Scan the entries below. List each line with "SIDES".

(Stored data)
⟨

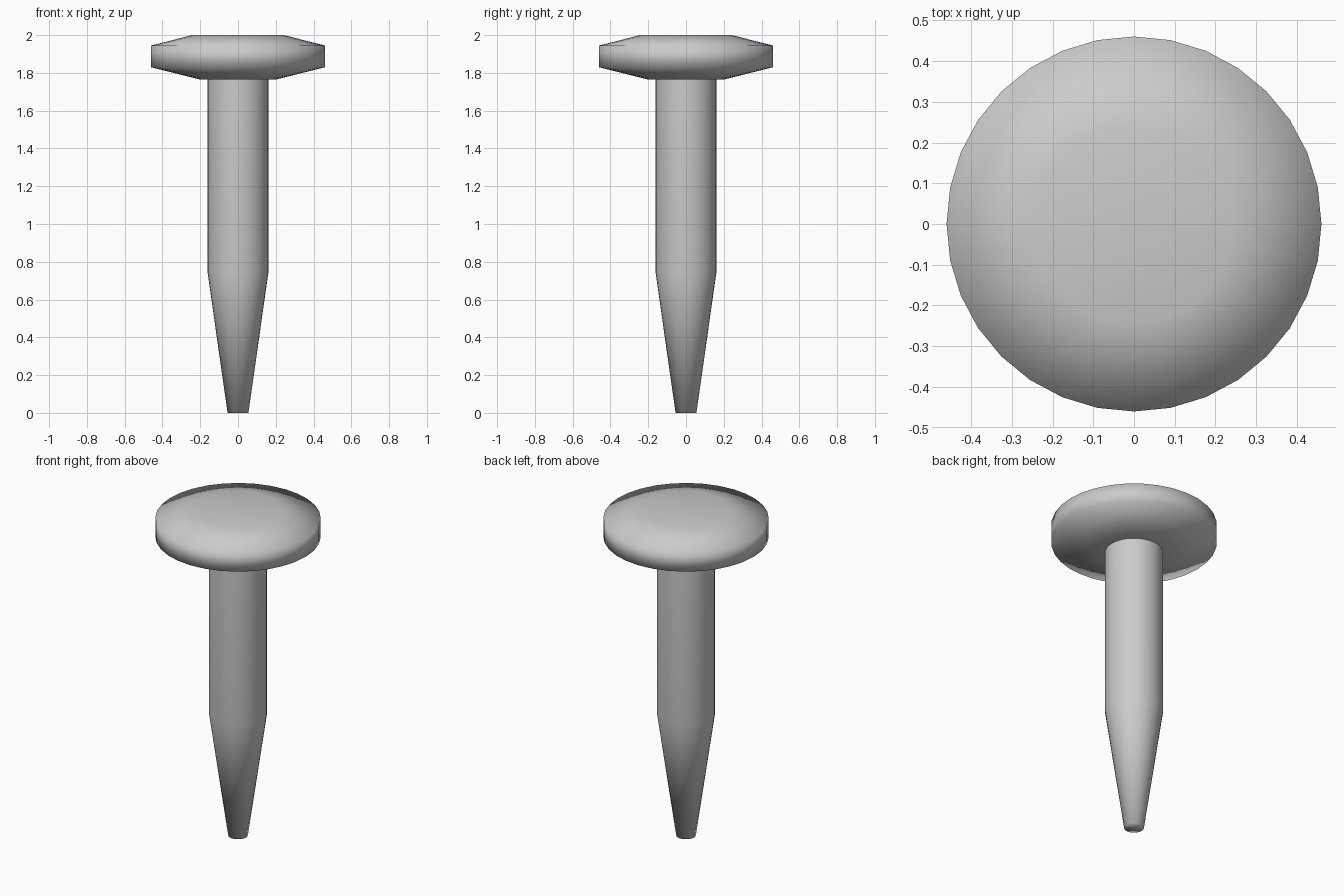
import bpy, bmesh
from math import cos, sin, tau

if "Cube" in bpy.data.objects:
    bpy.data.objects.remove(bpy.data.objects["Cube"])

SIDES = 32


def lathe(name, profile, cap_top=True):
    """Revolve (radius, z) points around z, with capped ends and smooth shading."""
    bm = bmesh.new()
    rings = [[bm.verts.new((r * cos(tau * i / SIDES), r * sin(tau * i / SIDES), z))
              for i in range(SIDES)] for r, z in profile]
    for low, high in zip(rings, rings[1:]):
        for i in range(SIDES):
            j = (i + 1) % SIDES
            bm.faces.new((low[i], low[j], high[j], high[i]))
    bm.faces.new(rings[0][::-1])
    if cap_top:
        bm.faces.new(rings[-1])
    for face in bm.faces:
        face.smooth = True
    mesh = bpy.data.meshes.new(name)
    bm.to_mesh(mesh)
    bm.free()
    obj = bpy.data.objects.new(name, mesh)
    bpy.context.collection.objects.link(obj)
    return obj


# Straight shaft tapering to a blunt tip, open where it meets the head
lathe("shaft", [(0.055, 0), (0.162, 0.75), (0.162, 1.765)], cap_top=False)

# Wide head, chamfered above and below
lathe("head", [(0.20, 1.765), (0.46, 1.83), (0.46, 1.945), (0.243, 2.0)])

⟩

Response to this task:
SIDES = 32
    rings = [[bm.verts.new((r * cos(tau * i / SIDES), r * sin(tau * i / SIDES), z))
              for i in range(SIDES)] for r, z in profile]
        for i in range(SIDES):
            j = (i + 1) % SIDES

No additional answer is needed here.